PROBLEM TO WORK ON — Up to and including the line with "m.name = name;", restate the records below word for word, beginning with their first line.

Collected data entries:
+++++

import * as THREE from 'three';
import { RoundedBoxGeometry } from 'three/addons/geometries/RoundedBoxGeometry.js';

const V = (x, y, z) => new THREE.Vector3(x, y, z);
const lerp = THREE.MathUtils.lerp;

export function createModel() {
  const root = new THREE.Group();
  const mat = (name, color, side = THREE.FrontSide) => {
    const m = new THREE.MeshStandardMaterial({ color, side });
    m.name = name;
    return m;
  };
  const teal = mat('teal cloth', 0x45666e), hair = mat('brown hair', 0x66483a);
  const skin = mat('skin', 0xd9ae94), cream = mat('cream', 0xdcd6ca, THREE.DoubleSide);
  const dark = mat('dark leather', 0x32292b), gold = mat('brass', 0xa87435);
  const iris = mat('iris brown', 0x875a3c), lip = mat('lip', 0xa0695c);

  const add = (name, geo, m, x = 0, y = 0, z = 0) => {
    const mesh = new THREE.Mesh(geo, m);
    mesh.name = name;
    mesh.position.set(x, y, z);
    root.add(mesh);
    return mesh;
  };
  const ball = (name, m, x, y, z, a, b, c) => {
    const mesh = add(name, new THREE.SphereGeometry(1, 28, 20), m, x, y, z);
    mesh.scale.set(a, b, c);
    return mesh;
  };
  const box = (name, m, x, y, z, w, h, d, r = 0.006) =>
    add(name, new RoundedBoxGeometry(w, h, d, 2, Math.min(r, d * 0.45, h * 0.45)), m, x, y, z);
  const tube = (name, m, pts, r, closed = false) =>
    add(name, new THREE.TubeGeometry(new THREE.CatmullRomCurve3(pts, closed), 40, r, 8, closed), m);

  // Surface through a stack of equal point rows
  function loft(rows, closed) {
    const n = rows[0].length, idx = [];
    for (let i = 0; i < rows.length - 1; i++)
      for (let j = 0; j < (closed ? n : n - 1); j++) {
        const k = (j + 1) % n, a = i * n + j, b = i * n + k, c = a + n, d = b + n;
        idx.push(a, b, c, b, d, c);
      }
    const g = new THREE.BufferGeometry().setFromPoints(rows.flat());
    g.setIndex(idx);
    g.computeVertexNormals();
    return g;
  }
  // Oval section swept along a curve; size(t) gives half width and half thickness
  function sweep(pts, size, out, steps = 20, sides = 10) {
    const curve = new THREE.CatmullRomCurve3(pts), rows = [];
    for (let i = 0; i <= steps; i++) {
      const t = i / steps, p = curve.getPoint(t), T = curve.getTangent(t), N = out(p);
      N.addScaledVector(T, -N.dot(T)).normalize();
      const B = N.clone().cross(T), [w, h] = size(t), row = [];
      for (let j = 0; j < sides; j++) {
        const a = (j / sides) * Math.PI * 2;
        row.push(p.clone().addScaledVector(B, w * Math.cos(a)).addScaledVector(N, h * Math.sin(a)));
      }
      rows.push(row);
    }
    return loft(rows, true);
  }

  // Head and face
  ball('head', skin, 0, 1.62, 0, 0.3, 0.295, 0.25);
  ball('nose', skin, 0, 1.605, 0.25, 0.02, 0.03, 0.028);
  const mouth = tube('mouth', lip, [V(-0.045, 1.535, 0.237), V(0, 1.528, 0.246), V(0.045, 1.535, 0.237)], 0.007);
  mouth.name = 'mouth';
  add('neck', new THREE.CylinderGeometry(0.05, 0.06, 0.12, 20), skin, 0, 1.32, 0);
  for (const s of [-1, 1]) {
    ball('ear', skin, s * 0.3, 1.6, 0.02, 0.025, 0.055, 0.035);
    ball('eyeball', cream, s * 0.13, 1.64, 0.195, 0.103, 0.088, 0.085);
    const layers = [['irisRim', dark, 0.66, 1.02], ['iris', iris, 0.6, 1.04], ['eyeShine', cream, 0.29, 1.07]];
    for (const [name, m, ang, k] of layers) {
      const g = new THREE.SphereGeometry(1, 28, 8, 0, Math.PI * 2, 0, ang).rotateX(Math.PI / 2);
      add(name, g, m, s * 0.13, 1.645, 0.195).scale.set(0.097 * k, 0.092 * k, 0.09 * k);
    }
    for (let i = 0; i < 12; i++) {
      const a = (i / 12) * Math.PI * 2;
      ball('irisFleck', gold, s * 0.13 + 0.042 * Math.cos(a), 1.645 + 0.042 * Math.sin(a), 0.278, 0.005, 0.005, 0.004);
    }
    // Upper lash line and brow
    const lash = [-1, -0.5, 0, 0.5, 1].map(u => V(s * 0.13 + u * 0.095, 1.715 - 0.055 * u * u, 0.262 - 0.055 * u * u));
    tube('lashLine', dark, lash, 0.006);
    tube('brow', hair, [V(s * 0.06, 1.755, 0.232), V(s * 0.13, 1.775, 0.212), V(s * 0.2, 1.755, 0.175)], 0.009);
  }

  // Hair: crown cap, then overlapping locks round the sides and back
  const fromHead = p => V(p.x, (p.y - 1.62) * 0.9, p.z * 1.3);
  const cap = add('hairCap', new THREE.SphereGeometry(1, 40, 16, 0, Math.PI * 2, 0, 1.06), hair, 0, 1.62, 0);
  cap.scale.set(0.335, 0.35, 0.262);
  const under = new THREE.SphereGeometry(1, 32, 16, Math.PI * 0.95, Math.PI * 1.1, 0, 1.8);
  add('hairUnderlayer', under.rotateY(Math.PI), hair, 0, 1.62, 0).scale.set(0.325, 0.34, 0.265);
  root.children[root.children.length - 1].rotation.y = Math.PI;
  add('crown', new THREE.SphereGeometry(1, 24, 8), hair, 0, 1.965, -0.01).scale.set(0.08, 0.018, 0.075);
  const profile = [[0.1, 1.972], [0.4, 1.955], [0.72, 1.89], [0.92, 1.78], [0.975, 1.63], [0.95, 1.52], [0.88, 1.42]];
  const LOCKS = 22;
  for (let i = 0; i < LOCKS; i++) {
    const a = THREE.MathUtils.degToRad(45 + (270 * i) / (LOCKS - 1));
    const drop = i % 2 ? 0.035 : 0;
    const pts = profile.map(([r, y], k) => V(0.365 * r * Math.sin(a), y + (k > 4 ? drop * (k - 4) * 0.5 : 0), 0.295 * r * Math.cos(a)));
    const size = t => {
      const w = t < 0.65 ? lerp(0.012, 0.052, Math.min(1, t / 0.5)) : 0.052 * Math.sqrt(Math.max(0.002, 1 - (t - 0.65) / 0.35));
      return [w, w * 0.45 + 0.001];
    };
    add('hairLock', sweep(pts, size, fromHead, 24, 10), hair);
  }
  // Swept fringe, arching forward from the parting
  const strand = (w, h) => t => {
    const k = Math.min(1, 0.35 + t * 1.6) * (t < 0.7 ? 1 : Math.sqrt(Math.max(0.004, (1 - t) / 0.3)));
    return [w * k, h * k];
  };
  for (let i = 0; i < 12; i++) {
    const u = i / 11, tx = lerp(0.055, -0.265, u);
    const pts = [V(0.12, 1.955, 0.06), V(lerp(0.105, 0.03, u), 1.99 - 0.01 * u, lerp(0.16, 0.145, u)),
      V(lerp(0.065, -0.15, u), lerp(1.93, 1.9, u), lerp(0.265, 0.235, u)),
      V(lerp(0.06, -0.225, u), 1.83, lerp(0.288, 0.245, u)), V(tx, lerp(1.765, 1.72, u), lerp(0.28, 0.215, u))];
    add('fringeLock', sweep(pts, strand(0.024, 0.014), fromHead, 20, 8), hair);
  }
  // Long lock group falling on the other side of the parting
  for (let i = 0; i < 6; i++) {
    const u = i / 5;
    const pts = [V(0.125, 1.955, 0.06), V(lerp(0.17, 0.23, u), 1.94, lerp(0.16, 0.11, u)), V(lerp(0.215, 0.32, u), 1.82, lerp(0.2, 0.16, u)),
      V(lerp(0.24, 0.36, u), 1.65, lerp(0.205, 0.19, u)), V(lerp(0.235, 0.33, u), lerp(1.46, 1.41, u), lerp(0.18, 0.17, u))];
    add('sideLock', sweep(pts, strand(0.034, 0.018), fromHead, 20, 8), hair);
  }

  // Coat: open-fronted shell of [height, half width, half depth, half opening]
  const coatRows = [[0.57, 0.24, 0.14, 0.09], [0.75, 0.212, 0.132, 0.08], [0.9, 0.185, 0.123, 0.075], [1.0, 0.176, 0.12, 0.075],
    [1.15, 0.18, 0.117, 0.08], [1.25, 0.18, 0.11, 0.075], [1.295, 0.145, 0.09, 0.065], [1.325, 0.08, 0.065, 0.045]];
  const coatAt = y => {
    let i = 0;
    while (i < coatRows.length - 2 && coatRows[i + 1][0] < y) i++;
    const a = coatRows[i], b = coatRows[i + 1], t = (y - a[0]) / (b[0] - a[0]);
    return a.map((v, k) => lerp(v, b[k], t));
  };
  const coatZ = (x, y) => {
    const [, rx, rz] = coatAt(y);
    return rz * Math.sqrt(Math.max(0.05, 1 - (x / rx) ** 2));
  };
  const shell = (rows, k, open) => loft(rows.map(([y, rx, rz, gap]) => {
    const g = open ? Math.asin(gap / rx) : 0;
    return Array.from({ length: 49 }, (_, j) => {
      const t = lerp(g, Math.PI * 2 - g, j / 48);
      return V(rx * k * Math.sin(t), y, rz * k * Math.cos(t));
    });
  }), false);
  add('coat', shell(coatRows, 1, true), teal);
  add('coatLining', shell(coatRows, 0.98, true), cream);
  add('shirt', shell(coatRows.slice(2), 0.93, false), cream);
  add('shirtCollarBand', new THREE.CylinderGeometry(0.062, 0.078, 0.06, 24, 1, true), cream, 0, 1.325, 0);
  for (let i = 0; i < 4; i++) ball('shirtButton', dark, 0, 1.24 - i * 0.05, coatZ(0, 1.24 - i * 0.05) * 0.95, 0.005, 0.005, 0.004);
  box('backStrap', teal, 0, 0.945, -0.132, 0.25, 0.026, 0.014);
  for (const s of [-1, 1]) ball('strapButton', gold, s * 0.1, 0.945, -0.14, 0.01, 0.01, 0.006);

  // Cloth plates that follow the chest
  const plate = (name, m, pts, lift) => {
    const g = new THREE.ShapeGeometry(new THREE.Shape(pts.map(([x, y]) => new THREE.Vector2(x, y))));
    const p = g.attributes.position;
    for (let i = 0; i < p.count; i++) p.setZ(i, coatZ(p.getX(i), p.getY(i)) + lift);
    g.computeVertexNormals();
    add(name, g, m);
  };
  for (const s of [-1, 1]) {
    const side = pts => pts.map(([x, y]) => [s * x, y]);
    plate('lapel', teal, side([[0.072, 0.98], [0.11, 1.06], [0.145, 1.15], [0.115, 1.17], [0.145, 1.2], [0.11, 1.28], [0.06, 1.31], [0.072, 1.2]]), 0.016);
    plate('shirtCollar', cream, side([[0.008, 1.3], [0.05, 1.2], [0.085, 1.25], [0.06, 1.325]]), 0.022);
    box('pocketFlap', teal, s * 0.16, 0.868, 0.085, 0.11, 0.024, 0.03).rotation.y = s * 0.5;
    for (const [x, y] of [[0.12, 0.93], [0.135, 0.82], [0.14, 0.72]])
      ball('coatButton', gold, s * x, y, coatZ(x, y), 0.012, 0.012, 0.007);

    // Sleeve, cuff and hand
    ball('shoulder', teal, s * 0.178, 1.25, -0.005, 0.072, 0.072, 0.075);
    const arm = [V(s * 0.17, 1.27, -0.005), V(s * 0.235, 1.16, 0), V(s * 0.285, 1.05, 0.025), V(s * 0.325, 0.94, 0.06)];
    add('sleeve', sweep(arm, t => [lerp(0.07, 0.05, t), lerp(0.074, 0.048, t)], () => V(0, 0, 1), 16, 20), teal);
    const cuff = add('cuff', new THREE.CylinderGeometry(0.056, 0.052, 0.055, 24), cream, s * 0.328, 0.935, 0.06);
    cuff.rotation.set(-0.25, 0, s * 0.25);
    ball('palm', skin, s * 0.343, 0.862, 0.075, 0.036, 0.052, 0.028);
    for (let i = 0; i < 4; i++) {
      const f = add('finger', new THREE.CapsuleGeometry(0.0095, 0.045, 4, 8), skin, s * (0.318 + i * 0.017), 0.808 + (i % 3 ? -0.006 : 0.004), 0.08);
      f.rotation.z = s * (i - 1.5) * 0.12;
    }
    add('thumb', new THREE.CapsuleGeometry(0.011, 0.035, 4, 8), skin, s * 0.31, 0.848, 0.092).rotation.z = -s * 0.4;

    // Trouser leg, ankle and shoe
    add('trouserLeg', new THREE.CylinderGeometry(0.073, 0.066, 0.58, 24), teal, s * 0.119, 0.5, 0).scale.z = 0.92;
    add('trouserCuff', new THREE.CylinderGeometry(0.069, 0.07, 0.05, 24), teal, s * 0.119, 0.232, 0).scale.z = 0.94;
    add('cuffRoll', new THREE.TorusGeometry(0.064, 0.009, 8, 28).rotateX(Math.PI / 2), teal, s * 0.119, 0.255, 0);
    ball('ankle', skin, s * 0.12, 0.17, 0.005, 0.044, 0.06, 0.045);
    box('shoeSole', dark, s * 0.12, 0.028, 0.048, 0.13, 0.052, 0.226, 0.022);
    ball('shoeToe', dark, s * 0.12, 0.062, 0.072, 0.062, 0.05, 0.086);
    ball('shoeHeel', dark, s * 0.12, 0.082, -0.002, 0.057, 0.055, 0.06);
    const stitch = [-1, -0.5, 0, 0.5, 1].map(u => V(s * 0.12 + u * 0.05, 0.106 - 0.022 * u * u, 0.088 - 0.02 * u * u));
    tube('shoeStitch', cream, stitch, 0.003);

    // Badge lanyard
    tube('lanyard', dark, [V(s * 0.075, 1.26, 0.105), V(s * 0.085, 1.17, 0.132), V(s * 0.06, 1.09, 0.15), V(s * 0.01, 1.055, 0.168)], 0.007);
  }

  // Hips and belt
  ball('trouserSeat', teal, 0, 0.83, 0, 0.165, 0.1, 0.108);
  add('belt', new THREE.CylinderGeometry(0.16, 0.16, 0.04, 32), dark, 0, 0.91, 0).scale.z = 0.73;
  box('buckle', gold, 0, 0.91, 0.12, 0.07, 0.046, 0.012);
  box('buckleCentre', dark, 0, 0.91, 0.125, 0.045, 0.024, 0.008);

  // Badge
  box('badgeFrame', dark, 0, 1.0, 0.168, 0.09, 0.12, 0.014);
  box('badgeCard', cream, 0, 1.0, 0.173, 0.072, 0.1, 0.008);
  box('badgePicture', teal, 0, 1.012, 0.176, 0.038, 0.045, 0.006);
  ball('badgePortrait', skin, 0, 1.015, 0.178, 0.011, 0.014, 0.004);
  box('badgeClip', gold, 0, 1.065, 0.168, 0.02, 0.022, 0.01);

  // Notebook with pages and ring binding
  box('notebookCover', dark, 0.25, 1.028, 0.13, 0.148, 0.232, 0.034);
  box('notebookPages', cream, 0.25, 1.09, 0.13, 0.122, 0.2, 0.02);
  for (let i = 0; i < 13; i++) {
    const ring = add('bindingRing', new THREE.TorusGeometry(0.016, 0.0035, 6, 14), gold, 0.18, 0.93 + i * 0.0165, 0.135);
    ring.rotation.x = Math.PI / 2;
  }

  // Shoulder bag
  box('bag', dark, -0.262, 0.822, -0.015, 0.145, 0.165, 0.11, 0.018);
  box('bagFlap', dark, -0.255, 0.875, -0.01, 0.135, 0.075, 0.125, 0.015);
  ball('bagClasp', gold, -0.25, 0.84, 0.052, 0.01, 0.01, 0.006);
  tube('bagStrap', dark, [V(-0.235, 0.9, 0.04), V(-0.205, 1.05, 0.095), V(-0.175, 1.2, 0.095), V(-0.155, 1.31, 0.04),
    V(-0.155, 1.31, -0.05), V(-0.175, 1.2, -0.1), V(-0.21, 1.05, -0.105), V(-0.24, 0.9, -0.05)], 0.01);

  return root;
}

+++++

EXERCISE OUTPUT —
import * as THREE from 'three';
import { RoundedBoxGeometry } from 'three/addons/geometries/RoundedBoxGeometry.js';

const V = (x, y, z) => new THREE.Vector3(x, y, z);
const lerp = THREE.MathUtils.lerp;

export function createModel() {
  const root = new THREE.Group();
  const mat = (name, color, side = THREE.FrontSide) => {
    const m = new THREE.MeshStandardMaterial({ color, side });
    m.name = name;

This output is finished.